** Exercise objective **
Go through the records and copy each line where the string "edges" occurs.

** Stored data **

-- -- --

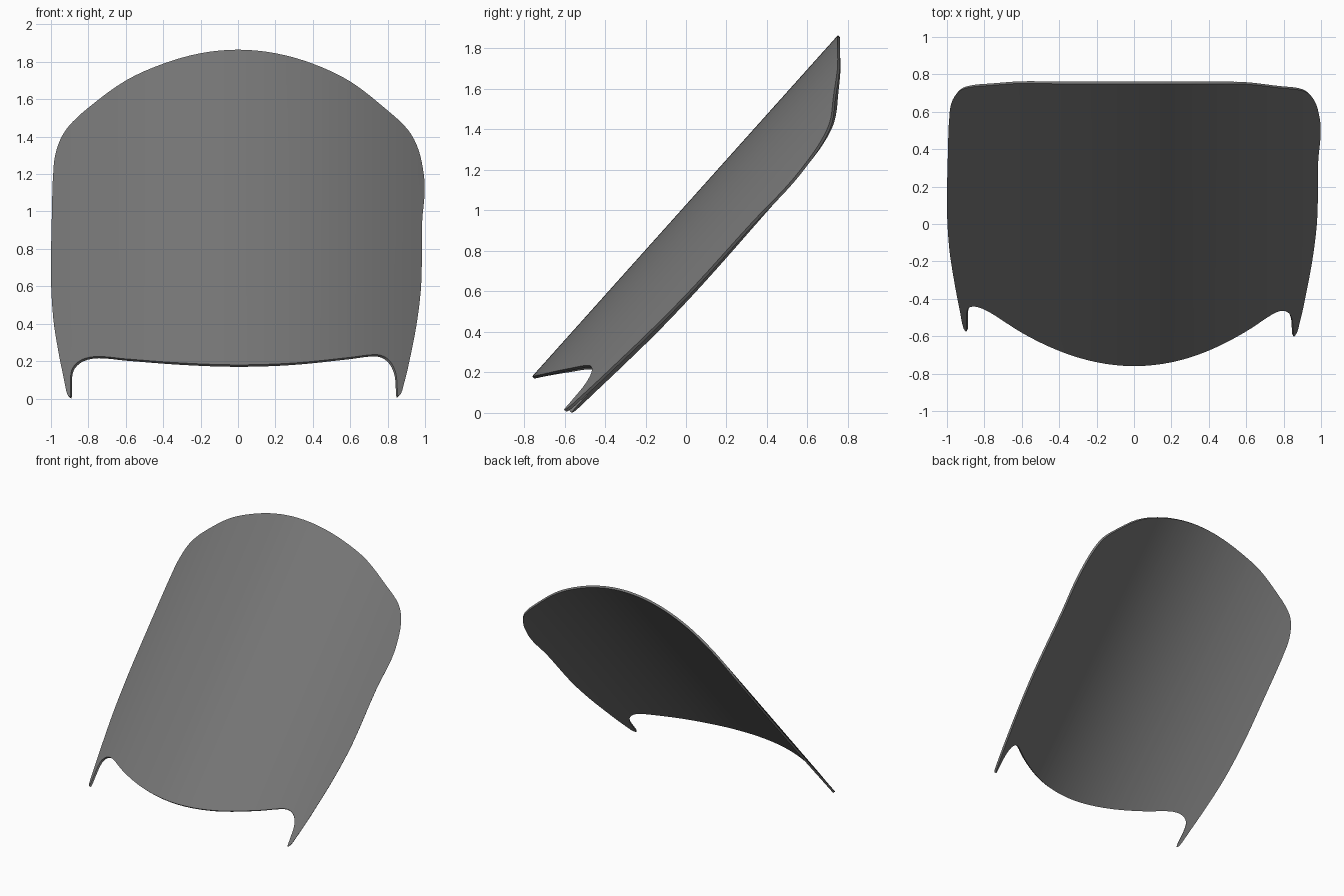
import bpy
import bmesh
from mathutils import Vector
from mathutils.geometry import interpolate_bezier

cube = bpy.data.objects.get("Cube")
if cube:
    bpy.data.objects.remove(cube, do_unlink=True)

THICKNESS = 0.016
COLUMNS = 48

# Key points of the pane outline as (x, z), clockwise from the top centre
OUTLINE = [
    (0, 1.865), (.2, 1.846), (.4, 1.79), (.6, 1.695), (.8, 1.54), (.91, 1.435),
    (.965, 1.33), (.993, 1.2), (.998, 1.1), (.985, .95), (.98, .62), (.96, .43),
    (.925, .24), (.885, .07), (.86, .015), (.852, .05), (.845, .13), (.82, .19),
    (.78, .225), (.73, .235), (.6, .22), (.3, .19), (0, .18), (-.3, .19),
    (-.6, .212), (-.75, .225), (-.83, .21), (-.88, .17), (-.895, .12), (-.897, .012),
    (-.912, .02), (-.93, .1), (-.962, .26), (-.988, .43), (-1, .65), (-.997, .9),
    (-.985, 1.25), (-.96, 1.36), (-.91, 1.45), (-.8, 1.555), (-.6, 1.7),
    (-.4, 1.79), (-.2, 1.846),
]


def smooth_loop(points, steps):
    """Smooth closed loop through the points, with limited tangents."""
    pts = [Vector(p) for p in points]
    n = len(pts)
    loop = []
    for i in range(n):
        p0, p1, p2, p3 = (pts[(i + k) % n] for k in (-1, 0, 1, 2))
        reach = (p2 - p1).length / 3
        h1 = p1 + (p2 - p0).normalized() * reach
        h2 = p2 - (p3 - p1).normalized() * reach
        loop += interpolate_bezier(p1, h1, h2, p2, steps + 1)[:-1]
    return loop


def lean(x, z):
    """Depth of the raked, bowed surface at a given width and height."""
    return (z - 0.18 + 0.465 * x * x) / 1.116 - 0.76


# Flat pane cut into vertical strips
bm = bmesh.new()
rim = [bm.verts.new((p[0], 0, p[1])) for p in smooth_loop(OUTLINE, 4)]
edges = [bm.edges.new((rim[i - 1], rim[i])) for i in range(len(rim))]
bmesh.ops.triangle_fill(bm, edges=edges, use_beauty=True)
for i in range(1, COLUMNS):
    x = -1 + 2 * i / COLUMNS
    bmesh.ops.bisect_plane(bm, geom=bm.verts[:] + bm.edges[:] + bm.faces[:],
                           plane_co=(x, 0, 0), plane_no=(1, 0, 0), dist=1e-5)
slanted = [e for e in bm.edges if len(e.link_faces) == 2
           and abs(e.verts[0].co.x - e.verts[1].co.x) > 1e-4]
bmesh.ops.dissolve_edges(bm, edges=slanted, use_verts=False)

# Bow and rake the pane, facing forward
for v in bm.verts:
    v.co.y = lean(v.co.x, v.co.z)
bmesh.ops.recalc_face_normals(bm, faces=bm.faces[:])
bm.normal_update()
if sum(f.normal.y * f.calc_area() for f in bm.faces) > 0:
    bmesh.ops.reverse_faces(bm, faces=bm.faces[:])

mesh = bpy.data.meshes.new("windshield_pane")
bm.to_mesh(mesh)
bm.free()
pane = bpy.data.objects.new("windshield_pane", mesh)
bpy.context.collection.objects.link(pane)

# Thickness behind the outer surface
bpy.context.view_layer.objects.active = pane
pane.select_set(True)
shell = pane.modifiers.new("thickness", 'SOLIDIFY')
shell.thickness = THICKNESS
shell.offset = -1
bpy.ops.object.modifier_apply(modifier=shell.name)
bpy.ops.object.shade_smooth_by_angle(angle=0.6)

# Tinted grey material
grey = bpy.data.materials.new("tinted_grey")
grey.use_nodes = True
colour = (0.18, 0.18, 0.18, 1)
grey.diffuse_color = colour
grey.node_tree.nodes["Principled BSDF"].inputs["Base Color"].default_value = colour
mesh.materials.append(grey)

-- -- --

** Answer for this exercise **
edges = [bm.edges.new((rim[i - 1], rim[i])) for i in range(len(rim))]
bmesh.ops.triangle_fill(bm, edges=edges, use_beauty=True)
    bmesh.ops.bisect_plane(bm, geom=bm.verts[:] + bm.edges[:] + bm.faces[:],
slanted = [e for e in bm.edges if len(e.link_faces) == 2
bmesh.ops.dissolve_edges(bm, edges=slanted, use_verts=False)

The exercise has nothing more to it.